Go through the records and copy each line where the word "name" occurs.

(Dataset excerpts)
------------------------------

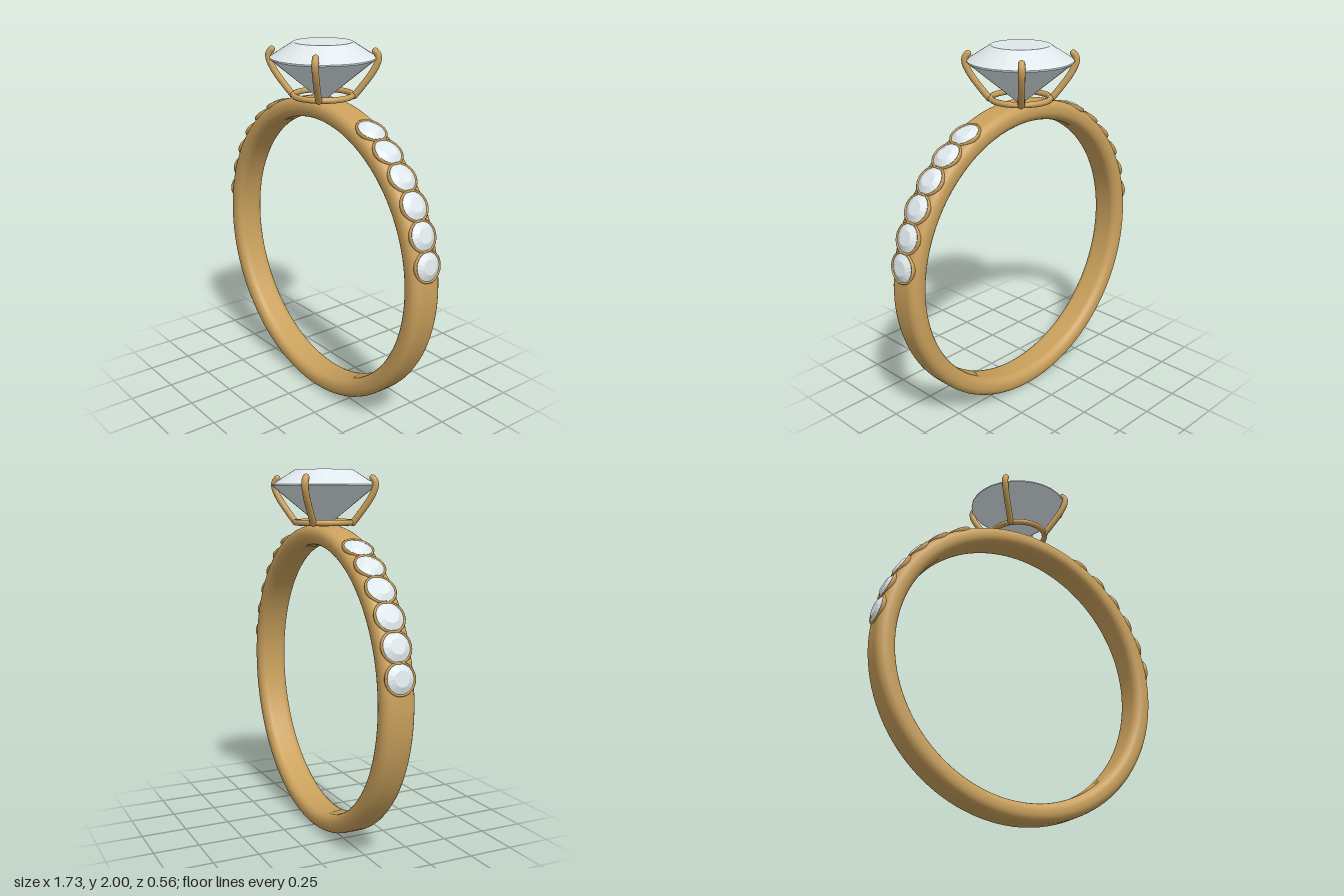
import * as THREE from 'three';

const gold = new THREE.MeshStandardMaterial({ color: 0xc9a05c });
const crystal = new THREE.MeshStandardMaterial({ color: 0xdfe8ec, flatShading: true });

const R = 0.853;      // outer radius of the band, also its centre height
const INNER = 0.748;  // inner radius of the band
const HALF = 0.09;    // half width of the band

const lathe = (pts, sides) =>
  new THREE.LatheGeometry(pts.map(([x, y]) => new THREE.Vector2(x, y)), sides);

function add(parent, name, geometry, material) {
  const mesh = new THREE.Mesh(geometry, material);
  mesh.name = name;
  parent.add(mesh);
  return mesh;
}

// Rounded rectangle cross-section, counter-clockwise, seam on the flat inner face
function bandProfile() {
  const r = 0.046, pts = [[INNER, 0]];
  const corners = [
    [INNER + r, -HALF + r, Math.PI],
    [R - r, -HALF + r, Math.PI * 1.5],
    [R - r, HALF - r, 0],
    [INNER + r, HALF - r, Math.PI * 0.5],
  ];
  for (const [cx, cy, start] of corners) {
    for (let i = 0; i <= 6; i++) {
      const a = start + (i / 6) * Math.PI / 2;
      pts.push([cx + r * Math.cos(a), cy + r * Math.sin(a)]);
    }
  }
  pts.push([INNER, 0]);
  return pts;
}

// Small stone in a cup-shaped setting, facing +y with its rim at y = 0
function sideStone() {
  const g = new THREE.Group();
  g.name = 'sideStone';
  const cup = [[0, -0.05], [0.055, -0.048], [0.07, -0.035], [0.08, -0.016], [0.084, -0.004],
    [0.083, 0.003], [0.079, 0.006], [0.074, 0.004], [0.071, -0.004]];
  add(g, 'stoneCup', lathe(cup, 32), gold);
  add(g, 'smallStone', lathe([[0, -0.03], [0.074, 0], [0.04, 0.018], [0, 0.018]], 16), crystal);
  return g;
}

export function createModel() {
  const model = new THREE.Group();
  model.name = 'ring';

  // Band
  const band = add(model, 'band', lathe(bandProfile(), 128), gold);
  band.rotation.x = Math.PI / 2;
  band.position.y = R;

  // Six small stones along each shoulder
  for (const side of [1, -1]) {
    for (let i = 0; i < 6; i++) {
      const a = THREE.MathUtils.degToRad(11 + i * 10.2);
      const stone = sideStone();
      stone.position.set(side * R * Math.cos(a), R + R * Math.sin(a), 0);
      stone.rotation.z = side * (a - Math.PI / 2);
      model.add(stone);
    }
  }

  // Main stone: pointed pavilion, thin girdle, crown and flat table
  const gem = [[0, 1.685], [0.28, 1.915], [0.28, 1.922], [0.157, 2], [0, 2]];
  add(model, 'mainStone', lathe(gem, 28), crystal);

  // Base ring under the main stone
  const base = add(model, 'baseRing', new THREE.TorusGeometry(0.157, 0.016, 12, 64), gold);
  base.rotation.x = Math.PI / 2;
  base.position.y = 1.721;

  // Four prongs rising from the base ring and hooking over the girdle
  const path = new THREE.CatmullRomCurve3(
    [[0.165, 1.72], [0.205, 1.77], [0.262, 1.85], [0.287, 1.905], [0.287, 1.935], [0.272, 1.955]]
      .map(([x, y]) => new THREE.Vector3(x, y, 0)));
  const tube = new THREE.TubeGeometry(path, 32, 0.018, 12);
  const tip = new THREE.SphereGeometry(0.018, 12, 8);
  for (let i = 0; i < 4; i++) {
    const prong = new THREE.Group();
    prong.name = 'prong';
    prong.rotation.y = Math.PI / 4 + i * Math.PI / 2;
    add(prong, 'prongShaft', tube, gold);
    for (const t of [0, 1]) add(prong, 'prongEnd', tip, gold).position.copy(path.getPoint(t));
    model.add(prong);
  }
  return model;
}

------------------------------

### Task output
function add(parent, name, geometry, material) {
  mesh.name = name;
  g.name = 'sideStone';
  model.name = 'ring';
    prong.name = 'prong';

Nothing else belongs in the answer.